Some Reflections On Odissi Dance

Odissi dance has come a long way from what it was only 50 years ago. Wha t we call Odissi today has very little resemblanc e to wha t the mahari-s or the devadasi-s used to dance in the temple s and the akhad a pilla in th e matha-s. The dance compositions which constitute the present Odissi repertoire are products of the last part of the 20th century; they were created keeping in mind the secular environment of a proscenium stage presentation. The enormous growth which the style has witnessed both in terms of technique and dance compositions is to be attribute d to the creativity and versatility of the present-day practitioners.

The urge to be creative, combined with the demand of a diversified public and of an overgrowing competition among the artists, are responsible for the expansion and variety of the repertoire. With increasing performance opportunities, each artist is forced to find new themes to present in successive performances; and, the technique has to expand to accommodate the diversification of themes.

Ideally, assessment and codification of the theoretical aspects should take place side by side with the expansion of the practical vocabulary, in order to ensure that the style stays with in a unified and comprehensive framework. Unfortunately , this is what is lacking in the present scenario of Odissi dance. The theoretical aspect has not grown side by side with the practical one. In fact, the work of codification of th e tenets of the style has not been adequatel y done until now. This work has been left incomplete since the time of Jayantika , th e association which was formed in the late nineteen fifties with the intent of codifying the style . During the all too brief span of Jayantika's existence, the people involved with it were more preoccupied with laying down guidelines in regard to costume, make-up, repertoire and structur e of the items than with the work of codification of the technical components of the style.

It was during this time that the text of Nandikeswaras Abhinaya Darpana was relied upon than other works as a reference text on Odissi dance. Since than it has continue d to hold this position, despite the fact that many definitions contained in it do not suit the Odissi style and many of the basic stance s of Odissi are not included in it. Other texts, such as Abhinaya Darpana Prakasa by Yadunat h Singh Mohapatra , perhaps mor e relevant, at least insofar as hasta mudra viniyoga (usage of hand gestures) are concerned, have not received due attention.

An attempt to fill the lacuna in the field of codification was undertaken 25 years late r by the Odissi Research Centre. Two booklets published by the Centre since its inception are a step forward towards a more comprehensive understanding of the technical vocabulary of the style, but the work is far from being complete.

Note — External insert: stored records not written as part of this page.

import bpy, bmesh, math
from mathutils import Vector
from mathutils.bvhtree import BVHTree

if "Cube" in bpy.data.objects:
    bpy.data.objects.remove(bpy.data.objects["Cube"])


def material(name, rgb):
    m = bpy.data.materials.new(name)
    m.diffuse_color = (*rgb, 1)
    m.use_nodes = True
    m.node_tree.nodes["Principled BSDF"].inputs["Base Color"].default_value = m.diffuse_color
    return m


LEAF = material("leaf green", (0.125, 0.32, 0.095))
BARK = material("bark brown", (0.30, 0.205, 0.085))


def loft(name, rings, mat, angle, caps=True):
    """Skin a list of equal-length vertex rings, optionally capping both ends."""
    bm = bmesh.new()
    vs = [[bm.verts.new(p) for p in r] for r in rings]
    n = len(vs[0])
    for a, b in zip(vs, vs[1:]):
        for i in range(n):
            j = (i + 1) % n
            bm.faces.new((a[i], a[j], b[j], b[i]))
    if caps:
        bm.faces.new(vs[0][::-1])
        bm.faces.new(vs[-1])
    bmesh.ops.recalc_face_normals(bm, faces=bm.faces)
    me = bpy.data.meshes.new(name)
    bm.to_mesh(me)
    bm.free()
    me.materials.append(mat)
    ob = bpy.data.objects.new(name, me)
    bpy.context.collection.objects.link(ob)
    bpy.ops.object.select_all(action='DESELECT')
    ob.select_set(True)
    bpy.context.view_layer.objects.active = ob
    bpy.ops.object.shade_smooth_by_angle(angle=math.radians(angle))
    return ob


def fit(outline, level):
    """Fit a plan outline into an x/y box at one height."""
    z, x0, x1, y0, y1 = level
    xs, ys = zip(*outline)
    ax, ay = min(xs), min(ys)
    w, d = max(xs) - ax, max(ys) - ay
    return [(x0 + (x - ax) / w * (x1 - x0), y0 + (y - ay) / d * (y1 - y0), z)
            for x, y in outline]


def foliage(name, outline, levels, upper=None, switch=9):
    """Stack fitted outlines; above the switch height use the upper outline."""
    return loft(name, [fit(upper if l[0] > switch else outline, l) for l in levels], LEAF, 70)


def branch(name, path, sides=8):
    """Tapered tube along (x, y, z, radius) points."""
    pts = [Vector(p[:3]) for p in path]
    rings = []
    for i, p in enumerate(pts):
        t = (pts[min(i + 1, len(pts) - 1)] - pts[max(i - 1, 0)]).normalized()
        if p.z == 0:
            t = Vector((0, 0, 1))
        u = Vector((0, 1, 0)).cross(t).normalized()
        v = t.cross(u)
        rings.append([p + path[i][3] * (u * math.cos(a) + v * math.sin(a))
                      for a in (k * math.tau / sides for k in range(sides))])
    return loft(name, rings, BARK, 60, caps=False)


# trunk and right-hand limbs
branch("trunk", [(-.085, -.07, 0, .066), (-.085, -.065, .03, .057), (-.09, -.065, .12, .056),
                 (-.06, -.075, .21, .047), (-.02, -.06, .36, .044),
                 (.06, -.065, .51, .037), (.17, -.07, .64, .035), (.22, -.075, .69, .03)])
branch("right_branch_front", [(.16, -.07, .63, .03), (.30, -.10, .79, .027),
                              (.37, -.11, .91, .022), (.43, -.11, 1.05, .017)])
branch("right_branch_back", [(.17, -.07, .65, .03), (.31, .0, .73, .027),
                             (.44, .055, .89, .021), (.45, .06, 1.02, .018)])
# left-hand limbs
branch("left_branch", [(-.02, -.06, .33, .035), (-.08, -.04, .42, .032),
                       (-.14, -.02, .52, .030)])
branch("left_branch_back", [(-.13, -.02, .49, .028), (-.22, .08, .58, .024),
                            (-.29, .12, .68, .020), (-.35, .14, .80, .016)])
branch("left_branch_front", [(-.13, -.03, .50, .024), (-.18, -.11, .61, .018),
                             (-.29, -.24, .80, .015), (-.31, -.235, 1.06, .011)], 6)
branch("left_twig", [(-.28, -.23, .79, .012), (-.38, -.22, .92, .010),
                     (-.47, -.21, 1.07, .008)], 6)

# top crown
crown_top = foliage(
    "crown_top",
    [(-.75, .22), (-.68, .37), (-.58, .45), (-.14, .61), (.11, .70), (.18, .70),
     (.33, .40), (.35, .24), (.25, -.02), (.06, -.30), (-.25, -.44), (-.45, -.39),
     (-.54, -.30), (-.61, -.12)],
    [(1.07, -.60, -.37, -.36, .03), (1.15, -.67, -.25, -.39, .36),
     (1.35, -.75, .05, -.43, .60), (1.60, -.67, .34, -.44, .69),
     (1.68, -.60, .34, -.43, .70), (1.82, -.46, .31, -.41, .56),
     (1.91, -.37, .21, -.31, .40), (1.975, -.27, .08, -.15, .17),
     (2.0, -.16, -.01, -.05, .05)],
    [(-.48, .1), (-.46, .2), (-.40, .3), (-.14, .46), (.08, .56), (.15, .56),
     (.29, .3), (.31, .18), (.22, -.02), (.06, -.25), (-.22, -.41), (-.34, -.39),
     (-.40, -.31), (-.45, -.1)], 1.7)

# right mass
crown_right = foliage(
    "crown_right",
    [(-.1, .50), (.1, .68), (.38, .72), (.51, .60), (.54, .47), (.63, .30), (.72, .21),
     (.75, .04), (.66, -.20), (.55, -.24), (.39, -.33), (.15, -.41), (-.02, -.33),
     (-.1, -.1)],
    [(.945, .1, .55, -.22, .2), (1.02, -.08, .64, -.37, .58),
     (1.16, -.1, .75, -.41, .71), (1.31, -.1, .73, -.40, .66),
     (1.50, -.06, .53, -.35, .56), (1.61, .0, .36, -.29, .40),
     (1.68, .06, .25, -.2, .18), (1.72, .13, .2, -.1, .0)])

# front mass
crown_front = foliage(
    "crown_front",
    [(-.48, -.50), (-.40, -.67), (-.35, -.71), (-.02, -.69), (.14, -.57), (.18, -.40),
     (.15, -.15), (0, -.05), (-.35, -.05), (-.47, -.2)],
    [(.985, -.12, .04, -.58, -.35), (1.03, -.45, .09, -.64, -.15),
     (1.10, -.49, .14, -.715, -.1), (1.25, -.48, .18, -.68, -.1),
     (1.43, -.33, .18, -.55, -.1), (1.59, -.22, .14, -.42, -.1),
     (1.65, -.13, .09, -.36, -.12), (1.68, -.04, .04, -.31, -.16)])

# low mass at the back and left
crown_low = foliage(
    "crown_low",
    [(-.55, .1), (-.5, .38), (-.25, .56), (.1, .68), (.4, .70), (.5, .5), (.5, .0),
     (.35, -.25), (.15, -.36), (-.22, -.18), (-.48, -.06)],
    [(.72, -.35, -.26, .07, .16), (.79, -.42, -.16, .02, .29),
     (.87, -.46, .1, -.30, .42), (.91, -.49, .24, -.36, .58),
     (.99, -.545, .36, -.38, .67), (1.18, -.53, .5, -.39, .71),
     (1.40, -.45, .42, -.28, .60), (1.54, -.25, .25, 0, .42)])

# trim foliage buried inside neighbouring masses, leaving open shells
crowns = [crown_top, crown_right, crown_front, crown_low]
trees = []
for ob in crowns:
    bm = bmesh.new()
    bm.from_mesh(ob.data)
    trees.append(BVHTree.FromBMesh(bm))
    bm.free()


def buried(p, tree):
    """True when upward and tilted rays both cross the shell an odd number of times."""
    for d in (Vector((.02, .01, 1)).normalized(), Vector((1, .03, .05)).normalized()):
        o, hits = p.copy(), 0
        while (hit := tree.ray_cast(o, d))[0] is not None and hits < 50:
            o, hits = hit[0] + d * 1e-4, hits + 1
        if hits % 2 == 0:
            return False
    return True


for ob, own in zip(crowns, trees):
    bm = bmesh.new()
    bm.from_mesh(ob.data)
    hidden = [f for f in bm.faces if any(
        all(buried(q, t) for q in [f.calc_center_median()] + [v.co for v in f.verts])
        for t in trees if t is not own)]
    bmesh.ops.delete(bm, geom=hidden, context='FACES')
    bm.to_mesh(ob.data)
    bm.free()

Furthermore , a much more scientific and broadbased approac h is re ­ quired to draw a list of all basic stances of the Odissi dance as it is practised today, taking into account the guidelines contained in the classical texts and the different 'gharana-s' tha t have emerged over the years. This can only be done by a forum of practicing artists, teachers and scholars, willing to share, discuss and assess new developments and undertaking the work on a regular basis. The referenc e points cannot remain static in a living art tradition such as dance and , at the same time, the growth of the dance-form should not go totally unchecked. Nowaday s most of the performing artists are also teachers and composers. Having to deal with old and outdate d syllabi followed in various institutions where Odissi is taught and examinations are held they do not take into account the more recent developments in the style and , in the absence of a well defined framework of directives, each artist acts in isolation and according to her own interpretation of the scattered texts.

There is a need for a comprehensive text where all the tenets of the style are classified chari, utplavana , bhramari , mudra and so on. Take the utplavana , for example: there are more than 15 types of jump s which we us e in practice but, when we deal with the theoretical aspect, we mention only the five which are included in the Abhinaya Darpana. Similarly, many of the hasta viniyoga-s described in the Abhinaya Darpana are not actually used in Odissi. But when we teach theory we have to go according to this list. So what theory we teach in reality does not always correspond to practice. The same is the case with the classification of the tala-s used in Odissi dance. The classification according to the Carnatic system is studied side by side with the one used in the Hindustani system, thereby creating confusion in the practitioner's mind. A full-fledged indigenous classification has not yet clearly emerged. However, these are details one would need to deal with in much greater detail.

 In this situation, it is difficult to talk of deviations or aberrations. In a living art tradition such as dance, nothing can be taken absolutely as 'original' or 'pure'; the stamp of authority on a particular rendering of a movement is given by consensus among and acceptance by the practising artists, the scholars, and the discerning public at a given point of time.

In a way the guru-s and scholars who took part in Jayantika years ago, had, in order to give Odissi dance the present form, to deviate in many ways from what was available to them at that point of ime. The reconstruction of the dance from the debris it had become, required both scholarship and creativity. Whatever guidelines were laid down at that point of time, may or may not be relevant and acceptable 50 years later, in a different social context.

If we try to bind the creativity of the new generation of artists in the name of rules laid down by experts of the previous generations, we will succeed only in stifling the growth of the art and in pushing each one towards working in isolation. What we need on the contrary at this point, is to bring together concerned practising artists and scholars who, with open minds, can share doubts, compare views and broaden their collective horizon.